Calling the killing of Dr. George Tiller by Scott Roeder a murder, many among the anti-abortion crowd seem to be trying to distance themselves from the act.
For instance, Patrick J. Mahoney of the Christian Defense Coalition says that “…It would be a double tragedy for those who oppose the pro-life movement to take this episode and use it to paint the pro-life movement with a broad brush of extremism and violence."
But the truth is that the killing is best thought of as a cold-blooded assassination meant to achieve a certain reaction, rather than a singular episode of a deranged man.

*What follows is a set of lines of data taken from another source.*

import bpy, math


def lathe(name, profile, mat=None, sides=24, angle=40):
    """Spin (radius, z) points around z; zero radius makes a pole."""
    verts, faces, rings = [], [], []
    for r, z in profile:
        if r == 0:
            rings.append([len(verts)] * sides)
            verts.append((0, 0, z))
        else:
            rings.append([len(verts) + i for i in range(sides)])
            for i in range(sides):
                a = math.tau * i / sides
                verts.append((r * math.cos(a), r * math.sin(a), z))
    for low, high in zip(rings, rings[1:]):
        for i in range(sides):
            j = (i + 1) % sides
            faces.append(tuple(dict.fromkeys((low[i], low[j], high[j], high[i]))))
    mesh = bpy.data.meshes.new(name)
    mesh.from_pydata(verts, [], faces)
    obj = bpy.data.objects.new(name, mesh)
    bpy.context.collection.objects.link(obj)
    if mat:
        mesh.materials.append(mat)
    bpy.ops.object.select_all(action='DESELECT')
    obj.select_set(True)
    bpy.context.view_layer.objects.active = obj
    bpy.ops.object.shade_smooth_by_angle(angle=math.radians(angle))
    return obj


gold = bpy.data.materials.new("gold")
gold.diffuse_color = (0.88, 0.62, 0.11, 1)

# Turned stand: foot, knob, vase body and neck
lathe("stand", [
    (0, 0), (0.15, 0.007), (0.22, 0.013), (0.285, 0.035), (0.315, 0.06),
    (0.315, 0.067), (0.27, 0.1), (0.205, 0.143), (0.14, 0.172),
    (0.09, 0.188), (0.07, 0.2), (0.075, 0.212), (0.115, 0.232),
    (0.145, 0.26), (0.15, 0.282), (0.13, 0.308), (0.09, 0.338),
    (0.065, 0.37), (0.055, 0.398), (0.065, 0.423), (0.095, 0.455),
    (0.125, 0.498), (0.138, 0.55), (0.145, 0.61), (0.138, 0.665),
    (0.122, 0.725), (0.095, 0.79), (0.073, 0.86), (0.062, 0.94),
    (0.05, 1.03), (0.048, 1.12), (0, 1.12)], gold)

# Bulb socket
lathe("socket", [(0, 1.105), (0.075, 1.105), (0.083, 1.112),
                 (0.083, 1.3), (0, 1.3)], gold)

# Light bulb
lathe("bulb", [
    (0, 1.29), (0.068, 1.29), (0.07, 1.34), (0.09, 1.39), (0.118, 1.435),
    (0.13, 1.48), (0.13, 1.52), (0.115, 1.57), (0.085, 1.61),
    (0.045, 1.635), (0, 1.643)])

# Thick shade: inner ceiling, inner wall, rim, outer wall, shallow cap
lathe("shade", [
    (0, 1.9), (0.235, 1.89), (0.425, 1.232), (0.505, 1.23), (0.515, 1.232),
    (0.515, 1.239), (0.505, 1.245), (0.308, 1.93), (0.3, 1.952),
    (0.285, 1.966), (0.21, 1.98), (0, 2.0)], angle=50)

It was a political assassination wrapped in (God’s) clothes fashioned by the anti-abortion movement.
Roeder is part of a broader milieu, in the political movement sense and undoubtedly within his own personal realm, that routinely calls as murderers both the doctors who perform abortions and the women who have them.

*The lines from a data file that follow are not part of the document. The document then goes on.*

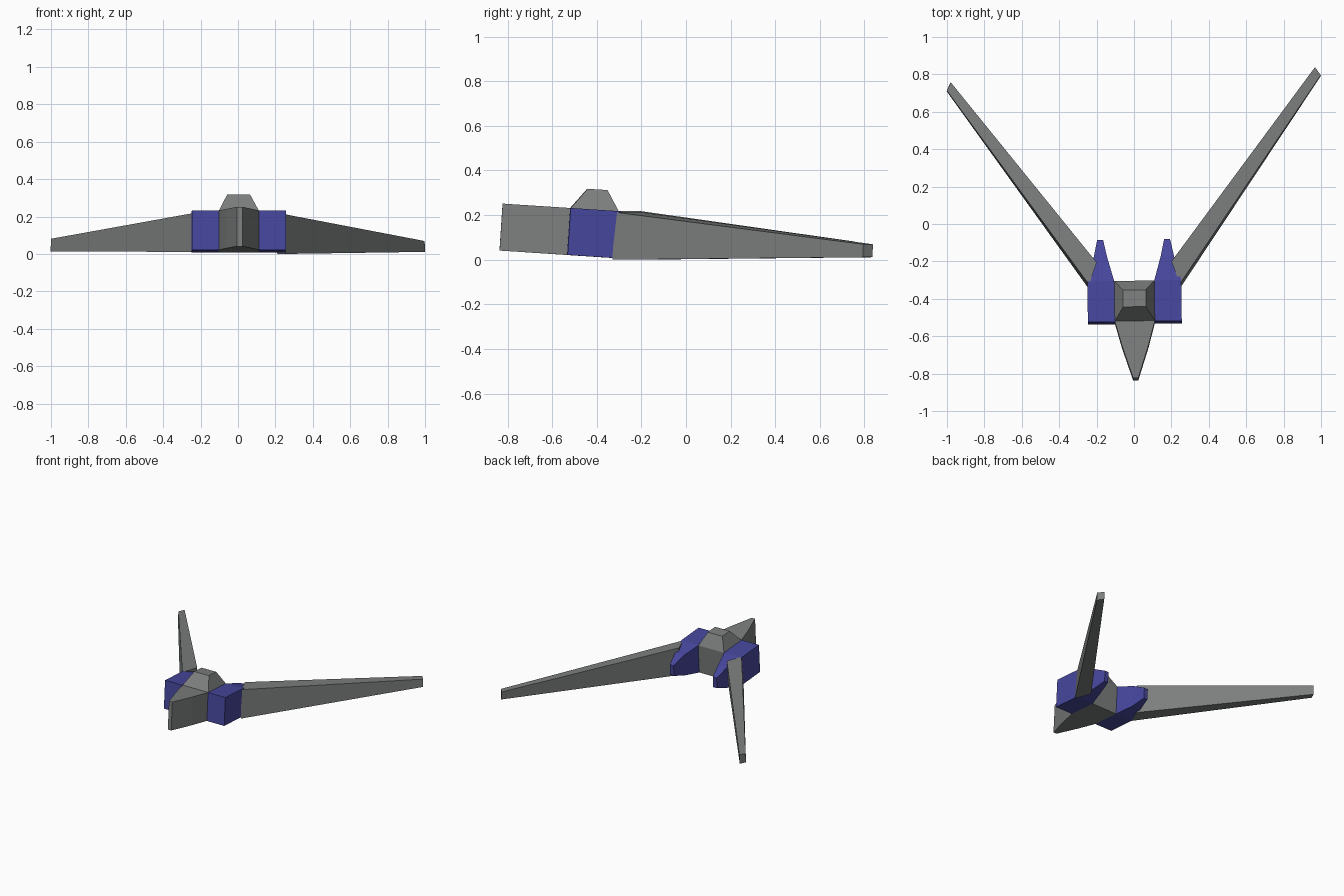
import bpy, bmesh
from mathutils import Vector, Matrix

cube = bpy.data.objects.get("Cube")
if cube:
    bpy.data.objects.remove(cube, do_unlink=True)


def material(name, rgb):
    m = bpy.data.materials.new(name)
    m.use_nodes = True
    m.diffuse_color = (*rgb, 1)
    m.node_tree.nodes["Principled BSDF"].inputs["Base Color"].default_value = (*rgb, 1)
    return m


grey = material("hull grey", (0.2, 0.212, 0.208))
blue = material("engine blue", (0.062, 0.062, 0.34))

# The hull sits slightly nose-up and turned a little about its centre
pivot = Matrix.Translation((0.003, -0.42, 0.125))
tilt = pivot @ Matrix.Rotation(0.015, 4, 'Z') @ Matrix.Rotation(-0.065, 4, 'X') \
    @ Matrix.Translation((0, 0.42, -0.125))


def loft(name, rings, mat, matrix=Matrix()):
    """Skin a chain of matching four-cornered rings and cap both ends."""
    bm = bmesh.new()
    loops = [[bm.verts.new(matrix @ Vector(p)) for p in ring] for ring in rings]
    for a, b in zip(loops, loops[1:]):
        for i in range(4):
            j = (i + 1) % 4
            bm.faces.new((a[i], a[j], b[j], b[i]))
    bm.faces.new(loops[0])
    bm.faces.new(loops[-1])
    bmesh.ops.recalc_face_normals(bm, faces=bm.faces)
    mesh = bpy.data.meshes.new(name)
    bm.to_mesh(mesh)
    bm.free()
    mesh.materials.append(mat)
    ob = bpy.data.objects.new(name, mesh)
    bpy.context.collection.objects.link(ob)
    return ob


def upright(y, x, half, low, high):
    return [(x - half, y, low), (x + half, y, low), (x + half, y, high), (x - half, y, high)]


def flat(z, half, front, back):
    return [(-half, front, z), (half, front, z), (half, back, z), (-half, back, z)]


LOW, HIGH = 0.018, 0.229

# Body with the wedge nose
loft("body_and_nose", [upright(y, 0, half, LOW, HIGH) for y, half in
     ((-0.31, 0.107), (-0.525, 0.107), (-0.66, 0.07), (-0.83, 0.014))], grey, tilt)

# Canopy
loft("canopy", [flat(HIGH, 0.107, -0.525, -0.31), flat(0.32, 0.061, -0.455, -0.365)],
     grey, tilt)

# Engines with tapering tails
for side, s in (("left", 1), ("right", -1)):
    x = s * 0.179
    loft(side + "_engine", [upright(-0.528, x, 0.072, LOW, HIGH),
                            upright(-0.31, x, 0.072, LOW, HIGH),
                            upright(-0.18, x, 0.036, 0.045, 0.2),
                            upright(-0.085, x, 0.016, 0.08, 0.16)], blue, tilt)


# Swept wings, each from a root ring to a tip ring
def wing_ring(lead, trail, low, high, rake):
    (lx, ly), (tx, ty) = lead, trail
    return [(lx + rake, ly - rake, low), (tx + rake, ty - rake, low),
            (tx, ty, high), (lx, ly, high)]


loft("left_wing", [wing_ring((0.245, -0.32), (0.2, -0.2), 0.004, 0.217, 0.01),
                   wing_ring((0.998, 0.795), (0.967, 0.838), 0.015, 0.073, 0.002)], grey)
loft("right_wing", [wing_ring((-0.24, -0.325), (-0.2, -0.205), 0.015, 0.222, -0.01),
                    wing_ring((-1.0, 0.712), (-0.98, 0.758), 0.017, 0.085, -0.002)], grey)

# The right wing's lower edge leans forward like the left one's
for v in bpy.data.objects["right_wing"].data.vertices:
    if v.co.z < 0.018:
        v.co.y -= 0.02 if v.co.y < 0 else 0.004

# Rest the craft on the ground
bpy.context.view_layer.update()
meshes = [o for o in bpy.context.collection.objects if o.type == 'MESH']
lowest = min(v.co.z for o in meshes for v in o.data.vertices)
for o in meshes:
    o.data.transform(Matrix.Translation((0, 0, -lowest)))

Most egregiously we have the likes of Bill O’Reilly, who for years has compared Dr. Tiller’s work to that of a Nazi. There’s a reason O’Reilly is so over the top about abortion—his audience has found him and he revels in their fervent, Christian warrior magnification of his message.
The response to this isn't about free speech, disgust with O'Reilly aside. The O'Reilly's of the world will always exist, and not just on the topic of abortion. Our job is to delegitimize O'Reilly through our own speech and through organizing, and to push the leaders of the anti-abortion crowd to do the same.
Bigger picture, instead of focusing on O'Reilly, et al, we need to take Roeder's killing of Tiller for what it really is--an act of domestic terrorism, meant to inspire fear among the broader populace. As in, “look what happens when you don’t agree with us.”
It's very hard to believe the assassin, Roeder, acted without the knowledge of any other anti-abortion militants, who have so villainized doctors, and women, that it's highly likely they are celebrating Roeder's act today. They probably view him as a martyr. The U.S. government needs to ferret these people out.
And the rest of us should understand there's a political dimension to this as well. It’s also an act meant to incite the anti-abortion base at a very deep level, to inspire them to join with right wing zealots such as Rush Limbaugh in resisting the moderating voices that are emerging within the Republican party.
Is it really a coincidence that this occurs just as moderate Republicans have gained a much bigger voice in the public debate? It’s as though Roeder sent a resounding message to the suggestion that the Republican Party is big enough to encompass the range of beliefs about abortion: NO.
Let's hope reason prevails.
Tuesday, June 02, 2009